Your assignment
What follows is a set of records; repeat them exactly, without the pictures.

Source material

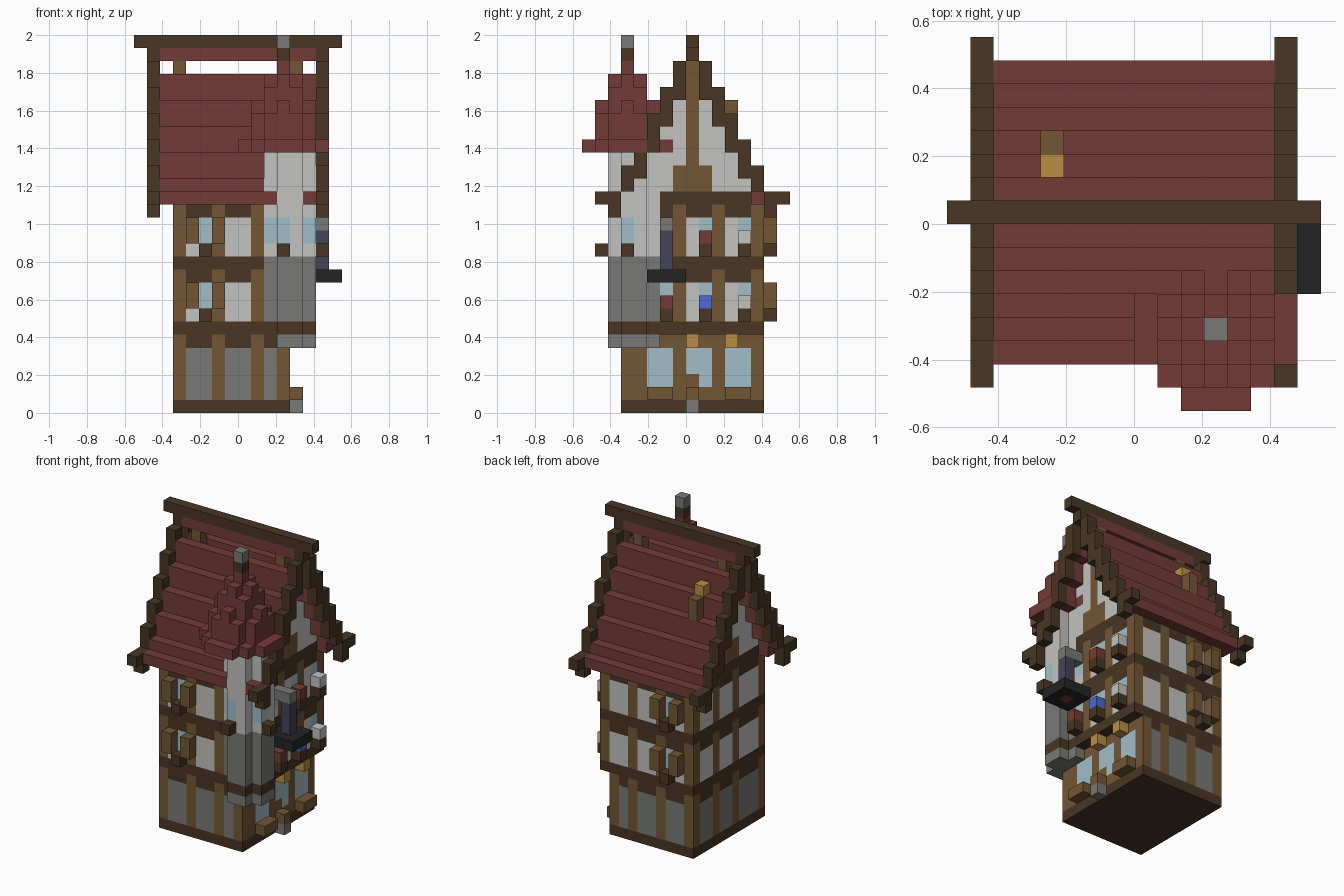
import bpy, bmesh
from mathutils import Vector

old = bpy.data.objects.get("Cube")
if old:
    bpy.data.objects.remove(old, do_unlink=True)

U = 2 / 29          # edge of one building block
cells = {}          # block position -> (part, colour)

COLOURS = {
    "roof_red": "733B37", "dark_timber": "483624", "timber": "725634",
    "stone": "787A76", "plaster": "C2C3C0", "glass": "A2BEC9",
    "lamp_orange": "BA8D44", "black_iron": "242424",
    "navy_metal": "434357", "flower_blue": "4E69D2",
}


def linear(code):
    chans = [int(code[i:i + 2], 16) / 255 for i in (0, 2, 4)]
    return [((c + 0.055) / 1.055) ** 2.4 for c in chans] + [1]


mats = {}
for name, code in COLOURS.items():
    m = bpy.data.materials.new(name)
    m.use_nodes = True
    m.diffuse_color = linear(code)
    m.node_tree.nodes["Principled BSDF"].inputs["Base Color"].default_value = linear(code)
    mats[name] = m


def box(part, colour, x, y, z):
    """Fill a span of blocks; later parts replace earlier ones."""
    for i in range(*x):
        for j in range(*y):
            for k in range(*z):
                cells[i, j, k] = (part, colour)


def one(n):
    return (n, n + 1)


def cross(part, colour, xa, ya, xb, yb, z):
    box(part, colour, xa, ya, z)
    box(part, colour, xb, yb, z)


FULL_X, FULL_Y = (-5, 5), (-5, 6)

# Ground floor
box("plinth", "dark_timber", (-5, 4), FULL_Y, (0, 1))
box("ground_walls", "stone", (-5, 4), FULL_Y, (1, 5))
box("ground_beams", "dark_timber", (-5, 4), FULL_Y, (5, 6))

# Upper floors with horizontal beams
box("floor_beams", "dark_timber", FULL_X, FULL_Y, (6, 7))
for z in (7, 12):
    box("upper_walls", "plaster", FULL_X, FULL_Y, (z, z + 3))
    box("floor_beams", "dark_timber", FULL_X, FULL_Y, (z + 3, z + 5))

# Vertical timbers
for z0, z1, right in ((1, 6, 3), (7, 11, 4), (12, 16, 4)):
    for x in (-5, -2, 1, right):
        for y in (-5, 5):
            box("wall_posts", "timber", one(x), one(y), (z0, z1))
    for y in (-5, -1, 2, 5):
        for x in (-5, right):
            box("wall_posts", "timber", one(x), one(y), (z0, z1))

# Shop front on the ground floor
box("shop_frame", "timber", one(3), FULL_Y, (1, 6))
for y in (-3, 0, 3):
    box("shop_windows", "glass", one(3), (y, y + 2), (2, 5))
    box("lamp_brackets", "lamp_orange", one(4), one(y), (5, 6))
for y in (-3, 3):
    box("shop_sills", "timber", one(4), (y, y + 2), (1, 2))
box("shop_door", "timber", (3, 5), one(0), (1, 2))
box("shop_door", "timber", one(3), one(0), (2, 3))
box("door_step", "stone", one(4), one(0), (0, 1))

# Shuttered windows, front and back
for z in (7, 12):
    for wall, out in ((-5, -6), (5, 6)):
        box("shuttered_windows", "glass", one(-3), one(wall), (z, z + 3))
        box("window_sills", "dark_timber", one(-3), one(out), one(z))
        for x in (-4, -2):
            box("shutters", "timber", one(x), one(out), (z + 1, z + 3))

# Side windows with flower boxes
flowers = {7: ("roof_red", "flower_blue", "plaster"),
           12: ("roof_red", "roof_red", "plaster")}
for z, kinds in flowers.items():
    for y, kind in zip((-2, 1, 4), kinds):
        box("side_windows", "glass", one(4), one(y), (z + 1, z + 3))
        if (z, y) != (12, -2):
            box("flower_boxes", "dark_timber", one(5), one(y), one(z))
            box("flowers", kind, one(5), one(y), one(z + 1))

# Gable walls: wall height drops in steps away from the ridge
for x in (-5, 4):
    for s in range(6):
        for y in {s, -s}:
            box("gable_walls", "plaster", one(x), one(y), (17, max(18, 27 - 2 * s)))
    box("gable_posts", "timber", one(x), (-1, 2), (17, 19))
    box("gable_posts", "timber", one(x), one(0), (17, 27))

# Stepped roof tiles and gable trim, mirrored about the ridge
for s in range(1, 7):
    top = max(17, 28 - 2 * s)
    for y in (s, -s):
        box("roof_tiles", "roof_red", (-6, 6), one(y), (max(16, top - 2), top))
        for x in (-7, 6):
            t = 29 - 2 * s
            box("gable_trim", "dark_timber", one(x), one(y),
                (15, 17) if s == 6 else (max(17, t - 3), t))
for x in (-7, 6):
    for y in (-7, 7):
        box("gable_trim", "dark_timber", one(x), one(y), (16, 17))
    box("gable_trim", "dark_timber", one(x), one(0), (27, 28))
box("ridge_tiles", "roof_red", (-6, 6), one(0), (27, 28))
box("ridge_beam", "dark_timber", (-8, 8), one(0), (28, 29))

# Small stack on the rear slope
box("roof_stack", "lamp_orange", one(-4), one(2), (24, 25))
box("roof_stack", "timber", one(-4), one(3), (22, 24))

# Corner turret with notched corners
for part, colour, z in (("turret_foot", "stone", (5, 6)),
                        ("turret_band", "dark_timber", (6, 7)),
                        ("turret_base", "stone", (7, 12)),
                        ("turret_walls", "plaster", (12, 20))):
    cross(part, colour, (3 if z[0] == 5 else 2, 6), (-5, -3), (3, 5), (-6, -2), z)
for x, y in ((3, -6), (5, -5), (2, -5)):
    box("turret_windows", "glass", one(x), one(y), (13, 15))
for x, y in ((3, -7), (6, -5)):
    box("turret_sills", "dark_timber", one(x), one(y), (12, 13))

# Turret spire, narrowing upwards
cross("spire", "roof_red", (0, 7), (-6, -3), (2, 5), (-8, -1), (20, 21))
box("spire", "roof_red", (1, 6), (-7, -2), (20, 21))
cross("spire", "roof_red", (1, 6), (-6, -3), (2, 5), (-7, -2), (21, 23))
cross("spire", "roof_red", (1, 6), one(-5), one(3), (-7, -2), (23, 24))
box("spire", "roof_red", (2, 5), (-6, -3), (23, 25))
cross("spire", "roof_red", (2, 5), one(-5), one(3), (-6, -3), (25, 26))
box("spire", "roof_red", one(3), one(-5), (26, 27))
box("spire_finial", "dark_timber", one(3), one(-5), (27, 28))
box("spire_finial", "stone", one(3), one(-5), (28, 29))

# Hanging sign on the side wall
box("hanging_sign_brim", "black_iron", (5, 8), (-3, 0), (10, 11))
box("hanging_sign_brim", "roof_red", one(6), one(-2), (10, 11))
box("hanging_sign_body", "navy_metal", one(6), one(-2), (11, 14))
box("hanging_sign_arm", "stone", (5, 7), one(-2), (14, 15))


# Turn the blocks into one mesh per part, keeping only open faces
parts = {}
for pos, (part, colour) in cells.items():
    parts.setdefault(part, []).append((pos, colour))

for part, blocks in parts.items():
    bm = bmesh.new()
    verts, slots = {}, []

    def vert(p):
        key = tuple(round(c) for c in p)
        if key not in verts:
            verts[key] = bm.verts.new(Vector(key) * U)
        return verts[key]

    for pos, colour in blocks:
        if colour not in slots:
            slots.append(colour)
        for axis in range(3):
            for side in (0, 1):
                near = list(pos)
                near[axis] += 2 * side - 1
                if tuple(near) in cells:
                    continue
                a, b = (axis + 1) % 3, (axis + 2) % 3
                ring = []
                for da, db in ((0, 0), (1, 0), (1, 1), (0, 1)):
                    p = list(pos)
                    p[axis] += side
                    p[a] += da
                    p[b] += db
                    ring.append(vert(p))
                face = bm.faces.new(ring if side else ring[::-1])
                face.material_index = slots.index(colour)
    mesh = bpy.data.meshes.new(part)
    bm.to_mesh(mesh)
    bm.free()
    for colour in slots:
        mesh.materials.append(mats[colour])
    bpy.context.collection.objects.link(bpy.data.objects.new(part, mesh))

Task output
import bpy, bmesh
from mathutils import Vector

old = bpy.data.objects.get("Cube")
if old:
    bpy.data.objects.remove(old, do_unlink=True)

U = 2 / 29          # edge of one building block
cells = {}          # block position -> (part, colour)

COLOURS = {
    "roof_red": "733B37", "dark_timber": "483624", "timber": "725634",
    "stone": "787A76", "plaster": "C2C3C0", "glass": "A2BEC9",
    "lamp_orange": "BA8D44", "black_iron": "242424",
    "navy_metal": "434357", "flower_blue": "4E69D2",
}


def linear(code):
    chans = [int(code[i:i + 2], 16) / 255 for i in (0, 2, 4)]
    return [((c + 0.055) / 1.055) ** 2.4 for c in chans] + [1]


mats = {}
for name, code in COLOURS.items():
    m = bpy.data.materials.new(name)
    m.use_nodes = True
    m.diffuse_color = linear(code)
    m.node_tree.nodes["Principled BSDF"].inputs["Base Color"].default_value = linear(code)
    mats[name] = m


def box(part, colour, x, y, z):
    """Fill a span of blocks; later parts replace earlier ones."""
    for i in range(*x):
        for j in range(*y):
            for k in range(*z):
                cells[i, j, k] = (part, colour)


def one(n):
    return (n, n + 1)


def cross(part, colour, xa, ya, xb, yb, z):
    box(part, colour, xa, ya, z)
    box(part, colour, xb, yb, z)


FULL_X, FULL_Y = (-5, 5), (-5, 6)

# Ground floor
box("plinth", "dark_timber", (-5, 4), FULL_Y, (0, 1))
box("ground_walls", "stone", (-5, 4), FULL_Y, (1, 5))
box("ground_beams", "dark_timber", (-5, 4), FULL_Y, (5, 6))

# Upper floors with horizontal beams
box("floor_beams", "dark_timber", FULL_X, FULL_Y, (6, 7))
for z in (7, 12):
    box("upper_walls", "plaster", FULL_X, FULL_Y, (z, z + 3))
    box("floor_beams", "dark_timber", FULL_X, FULL_Y, (z + 3, z + 5))

# Vertical timbers
for z0, z1, right in ((1, 6, 3), (7, 11, 4), (12, 16, 4)):
    for x in (-5, -2, 1, right):
        for y in (-5, 5):
            box("wall_posts", "timber", one(x), one(y), (z0, z1))
    for y in (-5, -1, 2, 5):
        for x in (-5, right):
            box("wall_posts", "timber", one(x), one(y), (z0, z1))

# Shop front on the ground floor
box("shop_frame", "timber", one(3), FULL_Y, (1, 6))
for y in (-3, 0, 3):
    box("shop_windows", "glass", one(3), (y, y + 2), (2, 5))
    box("lamp_brackets", "lamp_orange", one(4), one(y), (5, 6))
for y in (-3, 3):
    box("shop_sills", "timber", one(4), (y, y + 2), (1, 2))
box("shop_door", "timber", (3, 5), one(0), (1, 2))
box("shop_door", "timber", one(3), one(0), (2, 3))
box("door_step", "stone", one(4), one(0), (0, 1))

# Shuttered windows, front and back
for z in (7, 12):
    for wall, out in ((-5, -6), (5, 6)):
        box("shuttered_windows", "glass", one(-3), one(wall), (z, z + 3))
        box("window_sills", "dark_timber", one(-3), one(out), one(z))
        for x in (-4, -2):
            box("shutters", "timber", one(x), one(out), (z + 1, z + 3))

# Side windows with flower boxes
flowers = {7: ("roof_red", "flower_blue", "plaster"),
           12: ("roof_red", "roof_red", "plaster")}
for z, kinds in flowers.items():
    for y, kind in zip((-2, 1, 4), kinds):
        box("side_windows", "glass", one(4), one(y), (z + 1, z + 3))
        if (z, y) != (12, -2):
            box("flower_boxes", "dark_timber", one(5), one(y), one(z))
            box("flowers", kind, one(5), one(y), one(z + 1))

# Gable walls: wall height drops in steps away from the ridge
for x in (-5, 4):
    for s in range(6):
        for y in {s, -s}:
            box("gable_walls", "plaster", one(x), one(y), (17, max(18, 27 - 2 * s)))
    box("gable_posts", "timber", one(x), (-1, 2), (17, 19))
    box("gable_posts", "timber", one(x), one(0), (17, 27))

# Stepped roof tiles and gable trim, mirrored about the ridge
for s in range(1, 7):
    top = max(17, 28 - 2 * s)
    for y in (s, -s):
        box("roof_tiles", "roof_red", (-6, 6), one(y), (max(16, top - 2), top))
        for x in (-7, 6):
            t = 29 - 2 * s
            box("gable_trim", "dark_timber", one(x), one(y),
                (15, 17) if s == 6 else (max(17, t - 3), t))
for x in (-7, 6):
    for y in (-7, 7):
        box("gable_trim", "dark_timber", one(x), one(y), (16, 17))
    box("gable_trim", "dark_timber", one(x), one(0), (27, 28))
box("ridge_tiles", "roof_red", (-6, 6), one(0), (27, 28))
box("ridge_beam", "dark_timber", (-8, 8), one(0), (28, 29))

# Small stack on the rear slope
box("roof_stack", "lamp_orange", one(-4), one(2), (24, 25))
box("roof_stack", "timber", one(-4), one(3), (22, 24))

# Corner turret with notched corners
for part, colour, z in (("turret_foot", "stone", (5, 6)),
                        ("turret_band", "dark_timber", (6, 7)),
                        ("turret_base", "stone", (7, 12)),
                        ("turret_walls", "plaster", (12, 20))):
    cross(part, colour, (3 if z[0] == 5 else 2, 6), (-5, -3), (3, 5), (-6, -2), z)
for x, y in ((3, -6), (5, -5), (2, -5)):
    box("turret_windows", "glass", one(x), one(y), (13, 15))
for x, y in ((3, -7), (6, -5)):
    box("turret_sills", "dark_timber", one(x), one(y), (12, 13))

# Turret spire, narrowing upwards
cross("spire", "roof_red", (0, 7), (-6, -3), (2, 5), (-8, -1), (20, 21))
box("spire", "roof_red", (1, 6), (-7, -2), (20, 21))
cross("spire", "roof_red", (1, 6), (-6, -3), (2, 5), (-7, -2), (21, 23))
cross("spire", "roof_red", (1, 6), one(-5), one(3), (-7, -2), (23, 24))
box("spire", "roof_red", (2, 5), (-6, -3), (23, 25))
cross("spire", "roof_red", (2, 5), one(-5), one(3), (-6, -3), (25, 26))
box("spire", "roof_red", one(3), one(-5), (26, 27))
box("spire_finial", "dark_timber", one(3), one(-5), (27, 28))
box("spire_finial", "stone", one(3), one(-5), (28, 29))

# Hanging sign on the side wall
box("hanging_sign_brim", "black_iron", (5, 8), (-3, 0), (10, 11))
box("hanging_sign_brim", "roof_red", one(6), one(-2), (10, 11))
box("hanging_sign_body", "navy_metal", one(6), one(-2), (11, 14))
box("hanging_sign_arm", "stone", (5, 7), one(-2), (14, 15))


# Turn the blocks into one mesh per part, keeping only open faces
parts = {}
for pos, (part, colour) in cells.items():
    parts.setdefault(part, []).append((pos, colour))

for part, blocks in parts.items():
    bm = bmesh.new()
    verts, slots = {}, []

    def vert(p):
        key = tuple(round(c) for c in p)
        if key not in verts:
            verts[key] = bm.verts.new(Vector(key) * U)
        return verts[key]

    for pos, colour in blocks:
        if colour not in slots:
            slots.append(colour)
        for axis in range(3):
            for side in (0, 1):
                near = list(pos)
                near[axis] += 2 * side - 1
                if tuple(near) in cells:
                    continue
                a, b = (axis + 1) % 3, (axis + 2) % 3
                ring = []
                for da, db in ((0, 0), (1, 0), (1, 1), (0, 1)):
                    p = list(pos)
                    p[axis] += side
                    p[a] += da
                    p[b] += db
                    ring.append(vert(p))
                face = bm.faces.new(ring if side else ring[::-1])
                face.material_index = slots.index(colour)
    mesh = bpy.data.meshes.new(part)
    bm.to_mesh(mesh)
    bm.free()
    for colour in slots:
        mesh.materials.append(mats[colour])
    bpy.context.collection.objects.link(bpy.data.objects.new(part, mesh))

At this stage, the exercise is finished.